The opinion of the court was delivered by: Amy J. St. Eve, District Court Judge
MEMORANDUM OPINION AND ORDER
Before the Court is pro se Petitioner Thomas Evans' petition for a writ of habeas corpus pursuant to 28 U.S.C. § 2254(d)(1). For the reasons discussed below, the Court denies Evans' petition.
Evans does not present clear and convincing evidence challenging the statement of facts set forth in the Illinois Appellate Court's opinions affirming the judgments of the Circuit Court of Cook County, and thus the Court presumes those facts are correct for purposes of its habeas review. See 28 U.S.C. § 2254(e)(1); Ruvalcaba v. Chandler, 416 F.3d 555, 560 (7th Cir. 2005). The Court, therefore, adopts the underlying facts as set forth by the Illinois Appellate Court, First Judicial District, in Evans' direct and post-conviction appeals. See People v. Evans, No. 1-99-1875 (1st Dist. July 27, 2001) (unpublished order); People v. Evans, No. 1-02-1110 (1st Dist. Nov. 26, 2003) (unpublished order).
In 1993, a jury found Evans guilty of two counts of first degree murder. The Illinois Appellate Court reversed Evans' convictions concluding that Evans was entitled to a jury instruction on second degree murder. See People v. Evans, No. 1-94-0043 (1st Dist. Apr. 29, 1996) (unpublished order). On retrial, the Circuit Court conducted a bench trial in September 1998.
A. Police Officers' Trial Testimony
Trial evidence from the 1998 bench trial reveals that on October 9, 1990 at about 3 a.m. Chicago Police Officers were dispatched to a residence at 5701 South Damen Street in Chicago, Illinois after Evans called 911 and explained that his wife shot him and then shot herself. When the police officers arrived at the residence, they found Evans in his underclothes lying in a puddle of mud in his backyard. Evans' head and feet were bloody.
When the police officers approached the back door of the home, they saw bloodstains on the stairs leading to the second floor apartment where Evans lived with his wife and two children. When the police entered Evans' apartment, they found Evans' wife, Mary Ann Evans, lying on the floor in a pool of blood. Her left hand was resting on a revolver that was on her chest. The police also noticed a trail of blood smeared in a "dragging pattern" which extended into the apartment's dining room. Adult sized footprints were visible in the blood, as well. Also, the officers found another pool of blood in the dining room along with four shell casings and a trail of blood leading into a bedroom.

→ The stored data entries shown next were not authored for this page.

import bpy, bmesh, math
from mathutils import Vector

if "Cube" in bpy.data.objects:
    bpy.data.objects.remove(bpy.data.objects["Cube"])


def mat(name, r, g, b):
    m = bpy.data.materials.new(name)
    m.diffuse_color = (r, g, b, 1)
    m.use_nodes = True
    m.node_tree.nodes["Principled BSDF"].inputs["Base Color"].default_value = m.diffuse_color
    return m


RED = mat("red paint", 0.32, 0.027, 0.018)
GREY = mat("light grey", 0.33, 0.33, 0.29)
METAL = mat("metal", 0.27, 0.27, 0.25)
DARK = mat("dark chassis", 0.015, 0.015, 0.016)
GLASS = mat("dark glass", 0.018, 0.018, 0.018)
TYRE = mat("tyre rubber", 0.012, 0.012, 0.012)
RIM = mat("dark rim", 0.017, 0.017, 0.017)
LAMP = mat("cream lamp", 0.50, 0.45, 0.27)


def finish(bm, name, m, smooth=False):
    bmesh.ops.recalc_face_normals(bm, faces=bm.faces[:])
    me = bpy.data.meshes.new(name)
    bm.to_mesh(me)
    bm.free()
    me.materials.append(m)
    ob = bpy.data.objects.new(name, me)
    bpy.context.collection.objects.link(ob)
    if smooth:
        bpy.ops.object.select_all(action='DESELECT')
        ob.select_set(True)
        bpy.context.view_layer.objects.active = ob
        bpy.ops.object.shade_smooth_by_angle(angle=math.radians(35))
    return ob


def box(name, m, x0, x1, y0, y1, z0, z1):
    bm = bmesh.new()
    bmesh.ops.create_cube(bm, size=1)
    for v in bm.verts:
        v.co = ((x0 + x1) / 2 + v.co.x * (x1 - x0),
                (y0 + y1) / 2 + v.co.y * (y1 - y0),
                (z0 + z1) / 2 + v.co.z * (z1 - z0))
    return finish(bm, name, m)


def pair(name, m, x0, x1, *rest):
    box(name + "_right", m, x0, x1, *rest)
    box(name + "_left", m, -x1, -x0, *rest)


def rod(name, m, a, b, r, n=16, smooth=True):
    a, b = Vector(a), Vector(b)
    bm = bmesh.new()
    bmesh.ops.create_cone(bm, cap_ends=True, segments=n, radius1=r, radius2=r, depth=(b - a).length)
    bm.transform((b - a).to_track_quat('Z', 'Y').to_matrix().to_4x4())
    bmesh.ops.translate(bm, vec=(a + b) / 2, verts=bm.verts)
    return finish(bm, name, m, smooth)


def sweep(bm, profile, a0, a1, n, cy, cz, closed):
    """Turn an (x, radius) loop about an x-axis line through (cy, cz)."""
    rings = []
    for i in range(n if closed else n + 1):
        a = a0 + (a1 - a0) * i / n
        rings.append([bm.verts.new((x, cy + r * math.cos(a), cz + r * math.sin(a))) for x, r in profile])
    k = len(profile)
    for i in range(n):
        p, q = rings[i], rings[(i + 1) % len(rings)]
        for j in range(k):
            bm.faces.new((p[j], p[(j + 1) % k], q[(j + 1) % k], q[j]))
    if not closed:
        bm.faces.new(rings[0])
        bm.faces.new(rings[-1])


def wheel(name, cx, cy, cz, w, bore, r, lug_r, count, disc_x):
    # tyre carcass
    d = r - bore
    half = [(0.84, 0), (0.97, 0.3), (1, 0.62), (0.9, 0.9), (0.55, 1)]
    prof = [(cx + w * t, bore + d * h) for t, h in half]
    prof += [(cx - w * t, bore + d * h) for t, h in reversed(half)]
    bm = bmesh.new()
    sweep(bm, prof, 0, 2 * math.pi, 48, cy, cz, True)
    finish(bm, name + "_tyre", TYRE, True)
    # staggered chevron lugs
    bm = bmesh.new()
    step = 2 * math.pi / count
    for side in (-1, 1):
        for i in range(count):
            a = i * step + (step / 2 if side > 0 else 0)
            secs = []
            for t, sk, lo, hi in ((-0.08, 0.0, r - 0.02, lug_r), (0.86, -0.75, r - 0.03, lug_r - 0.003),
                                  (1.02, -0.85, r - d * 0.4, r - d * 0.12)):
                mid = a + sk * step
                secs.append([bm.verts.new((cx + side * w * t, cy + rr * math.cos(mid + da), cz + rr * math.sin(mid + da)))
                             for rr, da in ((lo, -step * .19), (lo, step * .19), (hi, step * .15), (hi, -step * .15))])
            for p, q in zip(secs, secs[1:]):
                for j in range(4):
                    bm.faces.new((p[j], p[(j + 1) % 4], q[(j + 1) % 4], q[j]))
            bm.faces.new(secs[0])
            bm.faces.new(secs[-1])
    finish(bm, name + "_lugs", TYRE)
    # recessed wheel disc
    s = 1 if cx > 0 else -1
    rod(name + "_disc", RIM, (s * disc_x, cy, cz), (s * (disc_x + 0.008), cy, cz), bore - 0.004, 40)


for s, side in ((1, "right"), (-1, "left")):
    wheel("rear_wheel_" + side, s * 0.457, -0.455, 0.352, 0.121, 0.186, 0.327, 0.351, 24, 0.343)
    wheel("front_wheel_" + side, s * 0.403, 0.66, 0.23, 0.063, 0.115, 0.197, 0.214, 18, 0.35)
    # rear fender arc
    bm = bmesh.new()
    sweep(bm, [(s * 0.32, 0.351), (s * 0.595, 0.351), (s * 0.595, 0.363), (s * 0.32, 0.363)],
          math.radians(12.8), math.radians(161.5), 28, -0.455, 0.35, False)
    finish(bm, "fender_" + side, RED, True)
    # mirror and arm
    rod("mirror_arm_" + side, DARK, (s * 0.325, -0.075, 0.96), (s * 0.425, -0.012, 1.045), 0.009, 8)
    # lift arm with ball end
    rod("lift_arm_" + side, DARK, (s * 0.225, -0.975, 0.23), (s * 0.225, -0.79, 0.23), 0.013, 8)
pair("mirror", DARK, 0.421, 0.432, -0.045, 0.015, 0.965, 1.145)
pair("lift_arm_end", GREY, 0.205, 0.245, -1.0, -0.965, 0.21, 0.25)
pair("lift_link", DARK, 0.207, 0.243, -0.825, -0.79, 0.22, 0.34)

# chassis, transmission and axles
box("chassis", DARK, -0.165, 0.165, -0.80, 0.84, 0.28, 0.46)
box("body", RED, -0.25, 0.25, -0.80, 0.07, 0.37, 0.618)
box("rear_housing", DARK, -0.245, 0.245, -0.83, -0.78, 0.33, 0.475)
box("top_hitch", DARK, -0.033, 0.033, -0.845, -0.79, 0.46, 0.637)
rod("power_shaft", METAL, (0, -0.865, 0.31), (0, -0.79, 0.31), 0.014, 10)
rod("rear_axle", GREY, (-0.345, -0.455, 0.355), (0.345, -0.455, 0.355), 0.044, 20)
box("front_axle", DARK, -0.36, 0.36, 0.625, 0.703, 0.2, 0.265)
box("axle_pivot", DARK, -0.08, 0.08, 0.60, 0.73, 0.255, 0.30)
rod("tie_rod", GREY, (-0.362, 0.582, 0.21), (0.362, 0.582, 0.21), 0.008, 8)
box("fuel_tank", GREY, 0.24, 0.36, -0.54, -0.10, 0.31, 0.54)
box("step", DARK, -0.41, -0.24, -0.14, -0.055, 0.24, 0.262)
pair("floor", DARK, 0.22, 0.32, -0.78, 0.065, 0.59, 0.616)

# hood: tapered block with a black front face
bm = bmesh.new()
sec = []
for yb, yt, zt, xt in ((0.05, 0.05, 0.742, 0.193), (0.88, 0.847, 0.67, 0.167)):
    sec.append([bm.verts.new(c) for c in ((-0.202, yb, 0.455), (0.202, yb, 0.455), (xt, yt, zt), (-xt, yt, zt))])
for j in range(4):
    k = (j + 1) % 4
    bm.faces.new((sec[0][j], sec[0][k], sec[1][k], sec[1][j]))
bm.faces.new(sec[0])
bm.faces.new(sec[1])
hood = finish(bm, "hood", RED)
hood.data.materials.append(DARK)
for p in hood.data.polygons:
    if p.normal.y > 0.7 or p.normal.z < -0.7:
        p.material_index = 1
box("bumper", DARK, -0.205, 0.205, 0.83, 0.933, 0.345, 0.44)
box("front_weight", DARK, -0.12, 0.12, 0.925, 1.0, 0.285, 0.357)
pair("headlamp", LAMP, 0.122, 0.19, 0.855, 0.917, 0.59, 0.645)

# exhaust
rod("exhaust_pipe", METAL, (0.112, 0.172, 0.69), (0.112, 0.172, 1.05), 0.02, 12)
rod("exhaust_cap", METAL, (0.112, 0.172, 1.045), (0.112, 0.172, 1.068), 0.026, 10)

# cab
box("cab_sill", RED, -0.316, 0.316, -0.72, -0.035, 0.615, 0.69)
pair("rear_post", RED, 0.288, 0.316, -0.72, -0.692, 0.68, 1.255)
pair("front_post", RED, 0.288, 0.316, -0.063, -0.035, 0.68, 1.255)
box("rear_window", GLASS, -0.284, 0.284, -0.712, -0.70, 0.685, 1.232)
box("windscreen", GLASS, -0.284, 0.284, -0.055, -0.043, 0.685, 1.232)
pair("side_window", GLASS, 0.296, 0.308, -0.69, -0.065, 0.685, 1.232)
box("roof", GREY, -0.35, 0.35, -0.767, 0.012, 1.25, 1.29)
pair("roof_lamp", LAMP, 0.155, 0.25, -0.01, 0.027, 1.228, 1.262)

One police officer testified that she followed the trail of blood into the bedroom and found two small boys in bed. One of the boys was huddled in a corner and appeared distressed. The other child, later identified as two-year old Deandre Evans, was lying in a fetal position and appeared to be sleeping. The police officer testified that she ran her hand across Deandre's head and heard a gurgling sound. The officer noticed that blood was coming out of the child's mouth. The officer immediately called for medical assistance.
A forensic investigator also testified at trial. He testified that he found four .45 caliber cartridge casings on the dining room floor, one .45 caliber casing in the kitchen, a .38 caliber casing in the attic, and a discharged bullet under Mary Ann Evans' body. The forensic investigator performed gunshot residue tests on both Mary Ann Evans and Thomas Evans.
Another police officer testified that she talked to Evans on the morning of the murders when he was in the backyard. Evans stated that he did not know what had happened because he entered the house, heard two gunshots, and ran back downstairs. The officer testified that Evans was coherent at the time of this conversation.
B. Attending Physician's Testimony
The attending physician at the emergency room testified that Evans was admitted with a head wound and an altered mental state. A blood test indicates that Evans' blood alcohol level was .131, well over the legal limit. Evans had a laceration on his head and cuts on his ankles and toes. The result of his CT scan was normal.
The Circuit Court admitted evidence from Evans' 1993 jury trial pursuant to the parties' stipulation. The stipulation included testimony by the trace evidence expert that Mary Ann Evans and Thomas Evans both had gunshot residue on their hands. The medical examiner testified that Mary Ann had recent bruises and scratches on her face, chin, forearm, and thumb and that Mary Ann had died from gunshot wounds to her left cheek, left nostril, right hand, and left thigh. The medical examiner testified that the bullets that struck Mary Ann's head were fired from at least 18 inches away, and thus could not have been self-inflicted. The medical expert also testified the Deandre died from a gunshot wound. Specifically, the bullet entered Deandre's left shoulder, went through his spinal cord and lung, and exited near the armpit fold on the left side of his chest.
The State played a recording of Evans' 911 call at trial. Evans told the 911 dispatcher that he had been shot and that his wife was dead. Evans claimed that his wife shot him as soon as he came into the house. When the dispatcher asked Evans who shot his wife, he ...